Using the word "profile" as the filter, copy each matching line from the records.

Source texts of formatted documents:
-*-*-

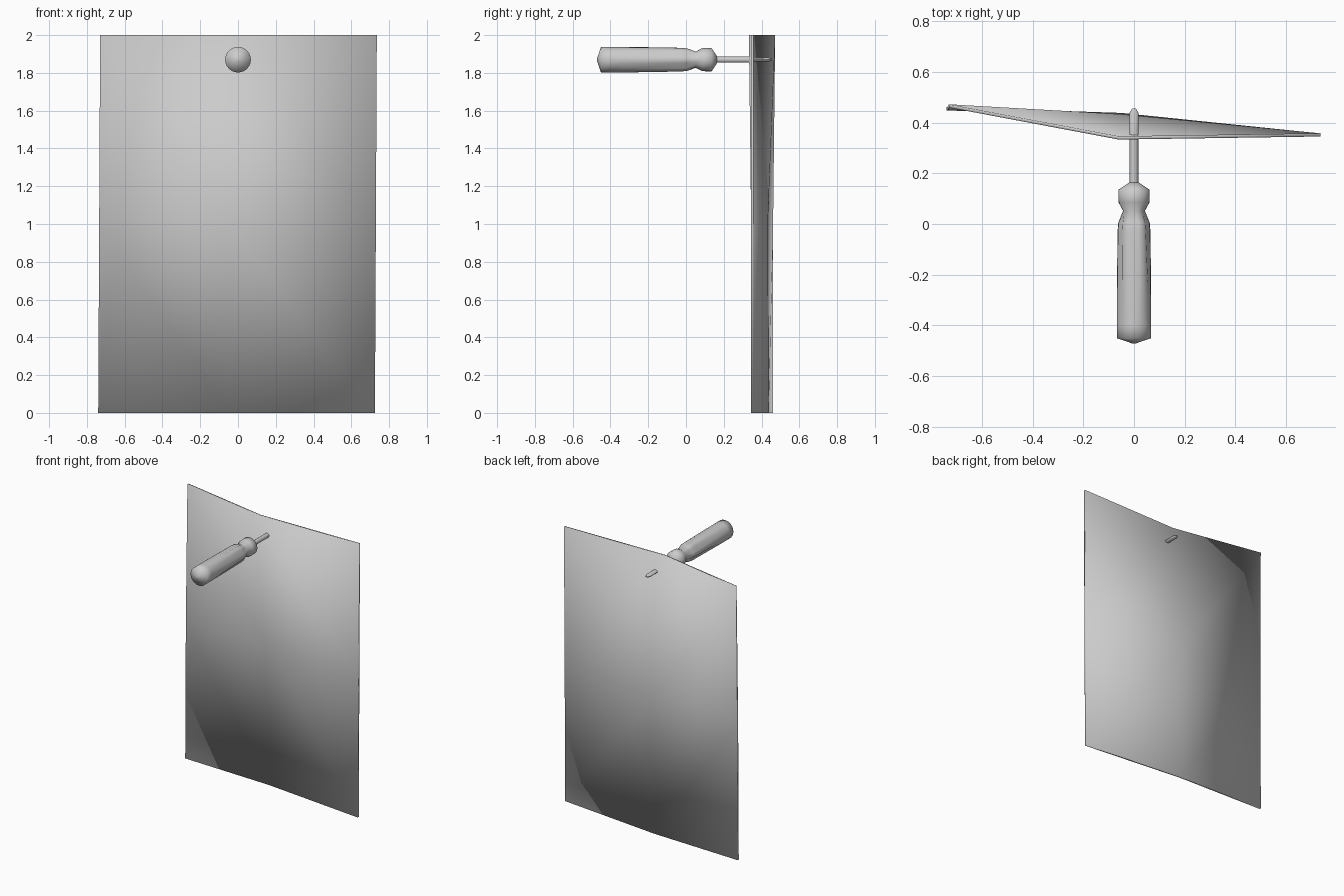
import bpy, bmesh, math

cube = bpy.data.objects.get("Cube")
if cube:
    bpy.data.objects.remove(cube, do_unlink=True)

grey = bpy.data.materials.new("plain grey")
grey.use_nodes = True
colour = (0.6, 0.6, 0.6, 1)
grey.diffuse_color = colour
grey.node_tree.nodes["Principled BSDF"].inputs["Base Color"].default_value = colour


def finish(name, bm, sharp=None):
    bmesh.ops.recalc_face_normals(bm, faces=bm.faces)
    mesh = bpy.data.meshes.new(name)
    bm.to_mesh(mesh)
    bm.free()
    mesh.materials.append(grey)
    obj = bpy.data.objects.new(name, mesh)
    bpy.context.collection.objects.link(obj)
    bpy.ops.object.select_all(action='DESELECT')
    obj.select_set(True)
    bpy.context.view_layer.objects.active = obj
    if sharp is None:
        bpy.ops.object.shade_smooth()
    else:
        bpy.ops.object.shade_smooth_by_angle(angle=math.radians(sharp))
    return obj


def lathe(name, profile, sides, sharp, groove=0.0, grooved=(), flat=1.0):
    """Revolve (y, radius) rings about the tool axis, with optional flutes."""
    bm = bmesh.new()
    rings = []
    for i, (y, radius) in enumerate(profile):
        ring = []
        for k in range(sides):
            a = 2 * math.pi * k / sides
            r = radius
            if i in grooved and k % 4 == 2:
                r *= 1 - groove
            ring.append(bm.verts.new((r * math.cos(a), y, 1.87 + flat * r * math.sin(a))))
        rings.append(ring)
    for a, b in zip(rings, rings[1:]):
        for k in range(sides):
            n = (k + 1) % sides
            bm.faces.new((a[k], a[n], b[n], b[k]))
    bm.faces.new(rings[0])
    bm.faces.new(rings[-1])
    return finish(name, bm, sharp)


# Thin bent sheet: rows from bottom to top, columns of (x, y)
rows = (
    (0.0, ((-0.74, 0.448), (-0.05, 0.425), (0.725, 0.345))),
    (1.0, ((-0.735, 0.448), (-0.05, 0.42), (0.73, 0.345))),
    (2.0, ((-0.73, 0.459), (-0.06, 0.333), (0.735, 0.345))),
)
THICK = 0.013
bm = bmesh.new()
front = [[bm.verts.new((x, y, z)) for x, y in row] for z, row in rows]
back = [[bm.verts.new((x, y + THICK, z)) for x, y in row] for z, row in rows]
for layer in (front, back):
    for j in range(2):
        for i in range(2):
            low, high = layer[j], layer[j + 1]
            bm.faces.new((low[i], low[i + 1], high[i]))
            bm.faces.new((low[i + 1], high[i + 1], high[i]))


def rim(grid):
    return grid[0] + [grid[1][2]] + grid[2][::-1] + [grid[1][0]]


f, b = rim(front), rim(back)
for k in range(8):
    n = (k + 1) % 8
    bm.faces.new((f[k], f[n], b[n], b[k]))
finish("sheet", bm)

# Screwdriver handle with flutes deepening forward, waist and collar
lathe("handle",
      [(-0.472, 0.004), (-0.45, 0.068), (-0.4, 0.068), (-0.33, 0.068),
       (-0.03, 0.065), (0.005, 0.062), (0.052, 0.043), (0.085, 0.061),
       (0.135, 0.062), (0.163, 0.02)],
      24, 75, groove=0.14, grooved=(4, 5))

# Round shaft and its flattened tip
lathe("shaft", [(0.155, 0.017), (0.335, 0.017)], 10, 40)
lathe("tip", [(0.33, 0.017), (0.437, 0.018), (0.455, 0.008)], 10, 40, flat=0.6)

-*-*-

RESPONSE TO THE TASK
def lathe(name, profile, sides, sharp, groove=0.0, grooved=(), flat=1.0):
    for i, (y, radius) in enumerate(profile):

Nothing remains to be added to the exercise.